Where a line in the material below has the string "section", please report it.

++++++++

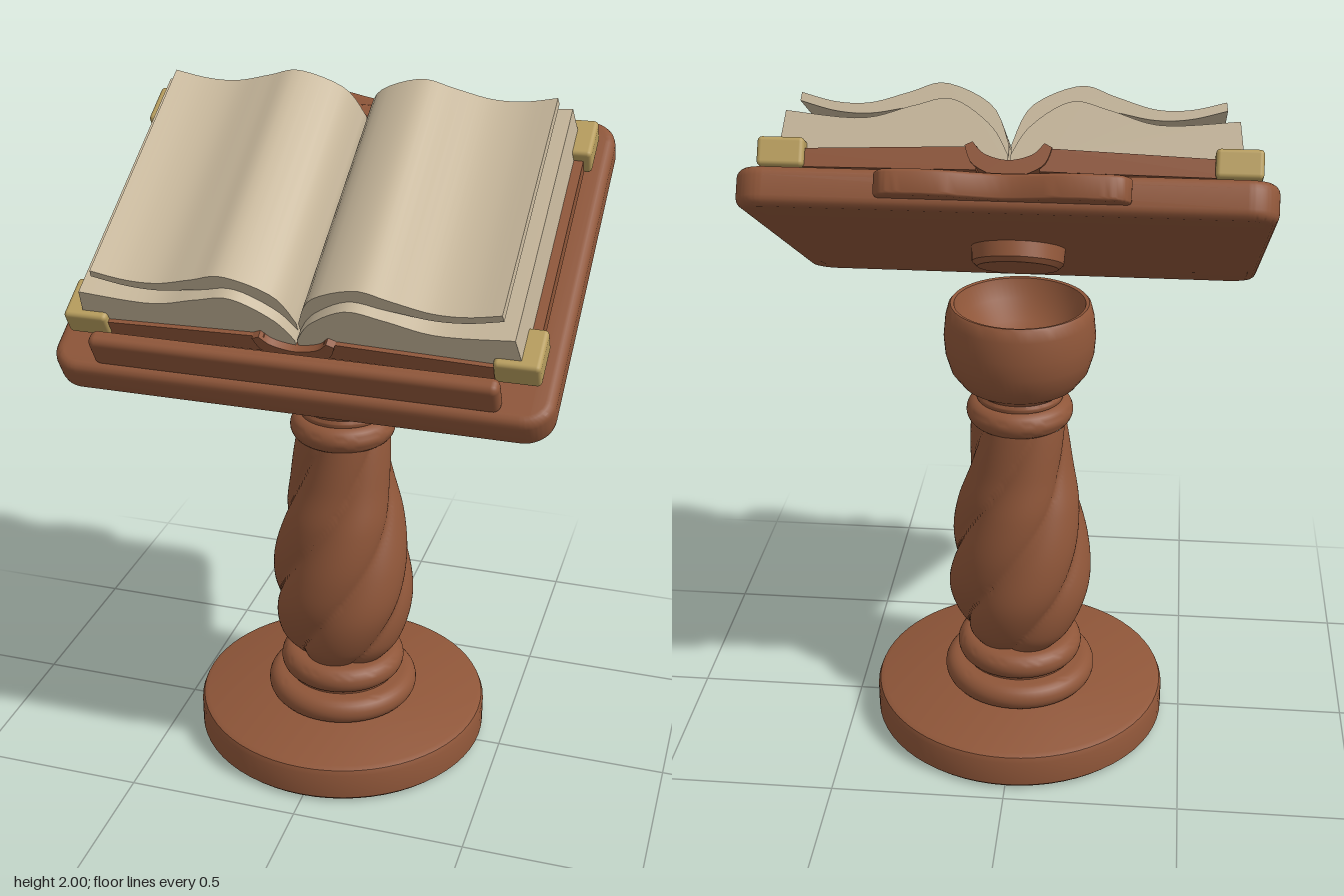
import * as THREE from 'three';
import { mergeVertices, toCreasedNormals } from 'three/addons/utils/BufferGeometryUtils.js';
import { RoundedBoxGeometry } from 'three/addons/geometries/RoundedBoxGeometry.js';

const wood = new THREE.MeshStandardMaterial({ name: 'wood', color: 0x8f5639 });
const paper = new THREE.MeshStandardMaterial({ name: 'paper', color: 0xc9b99d });
const brass = new THREE.MeshStandardMaterial({ name: 'brass', color: 0xb89e5e });

const V = (x, y) => new THREE.Vector2(x, y);

function add(parent, name, geometry, material, x = 0, y = 0, z = 0) {
  const mesh = new THREE.Mesh(geometry, material);
  mesh.name = name;
  mesh.position.set(x, y, z);
  parent.add(mesh);
  return mesh;
}

const lathe = (points, crease = 0.7) =>
  toCreasedNormals(new THREE.LatheGeometry(points.map(p => V(...p)), 64), crease);

// Turned ring with a half-round edge
function ring(radius, y0, y1) {
  const h = (y1 - y0) / 2, pts = [[0, y0]];
  for (let i = 0; i <= 12; i++) {
    const a = -Math.PI / 2 + Math.PI * i / 12;
    pts.push([radius - h + h * Math.cos(a), (y0 + y1) / 2 + h * Math.sin(a)]);
  }
  pts.push([0, y1]);
  return lathe(pts);
}

// Rope-twisted baluster: a lathe whose radius swells in spiral lobes
function twistedColumn() {
  const profile = new THREE.SplineCurve([
    [0.14, 0.265], [0.185, 0.33], [0.213, 0.45], [0.207, 0.58],
    [0.182, 0.73], [0.155, 0.85], [0.14, 0.99],
  ].map(p => V(...p))).getPoints(70);
  let g = new THREE.LatheGeometry(profile, 120);
  const p = g.attributes.position;
  for (let i = 0; i < p.count; i++) {
    const x = p.getX(i), y = p.getY(i), z = p.getZ(i);
    const lobe = Math.abs(Math.cos(2.5 * (Math.atan2(x, z) - 4.2 * y)));
    const k = 0.85 + 0.15 * Math.pow(lobe, 0.7);
    p.setXYZ(i, x * k, y, z * k);
  }
  g.deleteAttribute('uv');
  g.deleteAttribute('normal');
  g = mergeVertices(g, 1e-4);
  g.computeVertexNormals();
  return g;
}

// Cross-section in x and y, extruded between two z values
function section(points, z0, z1) {
  const g = new THREE.ExtrudeGeometry(new THREE.Shape(points), { depth: z1 - z0, bevelEnabled: false });
  return toCreasedNormals(g.translate(0, 0, z0), 0.6);
}

// Flat outline in x and -z, with rounded rims, lying between two heights
function slab(shape, y0, y1, bevel) {
  const g = new THREE.ExtrudeGeometry(shape, {
    depth: y1 - y0 - 2 * bevel, bevelThickness: bevel, bevelSize: bevel,
    bevelOffset: -bevel, bevelSegments: 4, curveSegments: 10,
  });
  return toCreasedNormals(g.rotateX(-Math.PI / 2).translate(0, y0 + bevel, 0), 0.7);
}

function roundedRect(x0, y0, x1, y1, r) {
  const s = new THREE.Shape();
  s.absarc(x1 - r, y0 + r, r, -Math.PI / 2, 0);
  s.absarc(x1 - r, y1 - r, r, 0, Math.PI / 2);
  s.absarc(x0 + r, y1 - r, r, Math.PI / 2, Math.PI);
  s.absarc(x0 + r, y0 + r, r, Math.PI, Math.PI * 1.5);
  return s;
}

const smooth = (pts, s, n = 28) => new THREE.SplineCurve(pts.map(([x, y]) => V(s * x, y))).getPoints(n);

function pedestal() {
  const g = new THREE.Group();
  g.name = 'pedestal';
  add(g, 'base', lathe([[0, 0], [0.425, 0], [0.438, 0.013], [0.438, 0.09], [0.432, 0.105], [0.418, 0.112], [0, 0.112]]), wood);
  add(g, 'lowerRing', ring(0.228, 0.108, 0.188), wood);
  add(g, 'lowerNeck', new THREE.CylinderGeometry(0.165, 0.165, 0.03, 48), wood, 0, 0.19);
  add(g, 'middleRing', ring(0.188, 0.19, 0.272), wood);
  add(g, 'twistedColumn', twistedColumn(), wood);
  add(g, 'upperRing', ring(0.153, 0.98, 1.06), wood);
  add(g, 'collar', ring(0.125, 1.05, 1.085), wood);
  add(g, 'cup', lathe([
    [0.1, 1.06], [0.125, 1.085], [0.165, 1.11], [0.195, 1.15], [0.21, 1.2], [0.214, 1.25],
    [0.208, 1.31], [0.2, 1.34], [0.194, 1.347], [0.184, 1.345], [0.165, 1.29], [0.12, 1.24], [0.06, 1.215], [0, 1.21],
  ], 0.9), wood);
  g.position.set(-0.005, 0, -0.015);
  return g;
}

function book() {
  const g = new THREE.Group();
  g.name = 'book';
  // Cover boards joined by a rounded spine
  add(g, 'spine', section([
    ...smooth([[-0.11, 0.185], [-0.085, 0.135], [0, 0.105], [0.085, 0.135], [0.11, 0.185]], 1, 20),
    ...smooth([[0.09, 0.195], [0.06, 0.165], [0, 0.15], [-0.06, 0.165], [-0.09, 0.195]], 1, 20),
  ], -0.435, 0.41), wood);
  for (const s of [1, -1]) {
    const side = s > 0 ? 'left' : 'right';
    add(g, side + 'Cover', section([[0.08, 0.125], [0.615, 0.12], [0.615, 0.165], [0.08, 0.185]].map(([x, y]) => V(s * x, y)), -0.425, 0.4), wood);
    // Page block
    add(g, side + 'Pages', section([
      ...smooth([[0.003, 0.17], [0.05, 0.245], [0.15, 0.31], [0.25, 0.29], [0.38, 0.255], [0.575, 0.27]], s),
      V(s * 0.59, 0.16), V(s * 0.1, 0.165), V(s * 0.003, 0.145),
    ], -0.402, 0.388), paper);
    // Raised top leaves
    add(g, side + 'TopLeaves', section([
      ...smooth([[0.003, 0.2], [0.05, 0.3], [0.17, 0.355], [0.26, 0.33], [0.36, 0.3], [0.45, 0.3], [0.54, 0.322]], s),
      ...smooth([[0.543, 0.3], [0.45, 0.276], [0.36, 0.272], [0.26, 0.29], [0.17, 0.3], [0.05, 0.24], [0.003, 0.165]], s),
    ], -0.385, 0.356), paper);
    // Brass corners
    for (const [end, z] of [['Front', 0.345], ['Back', -0.38]])
      add(g, side + end + 'Corner', new RoundedBoxGeometry(0.12, 0.075, 0.13, 3, 0.012), brass, s * 0.576, 0.156, z);
  }
  return g;
}

function desk() {
  const g = new THREE.Group();
  g.name = 'tiltedDesk';
  add(g, 'board', slab(roundedRect(-0.675, -0.512, 0.675, 0.54, 0.08), 0, 0.1, 0.025), wood);
  add(g, 'ledge', new RoundedBoxGeometry(1.09, 0.1, 0.05, 4, 0.02), wood, 0, 0.14, 0.463);
  // Wavy crest on the top edge
  const crest = new THREE.Shape([
    V(-0.315, 0.5), V(0.315, 0.5),
    ...smooth([[0.315, 0.555], [0.295, 0.583], [0.25, 0.594], [0.15, 0.594], [0, 0.565],
      [-0.15, 0.594], [-0.25, 0.594], [-0.295, 0.583], [-0.315, 0.555]], 1, 48),
  ]);
  add(g, 'crest', slab(crest, 0.025, 0.09, 0.01), wood);
  // Mounting disc under the board
  add(g, 'mountingDisc', lathe([[0, -0.055], [0.112, -0.055], [0.127, -0.042], [0.13, 0.01], [0, 0.01]]), wood);
  g.add(book());
  g.position.y = 1.5;
  g.rotation.x = Math.PI / 6;
  return g;
}

export function createModel() {
  const model = new THREE.Group();
  model.name = 'bookStand';
  model.add(pedestal(), desk());
  return model;
}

++++++++

◆ **Output**
// Cross-section in x and y, extruded between two z values
function section(points, z0, z1) {
  add(g, 'spine', section([
    add(g, side + 'Cover', section([[0.08, 0.125], [0.615, 0.12], [0.615, 0.165], [0.08, 0.185]].map(([x, y]) => V(s * x, y)), -0.425, 0.4), wood);
    add(g, side + 'Pages', section([
    add(g, side + 'TopLeaves', section([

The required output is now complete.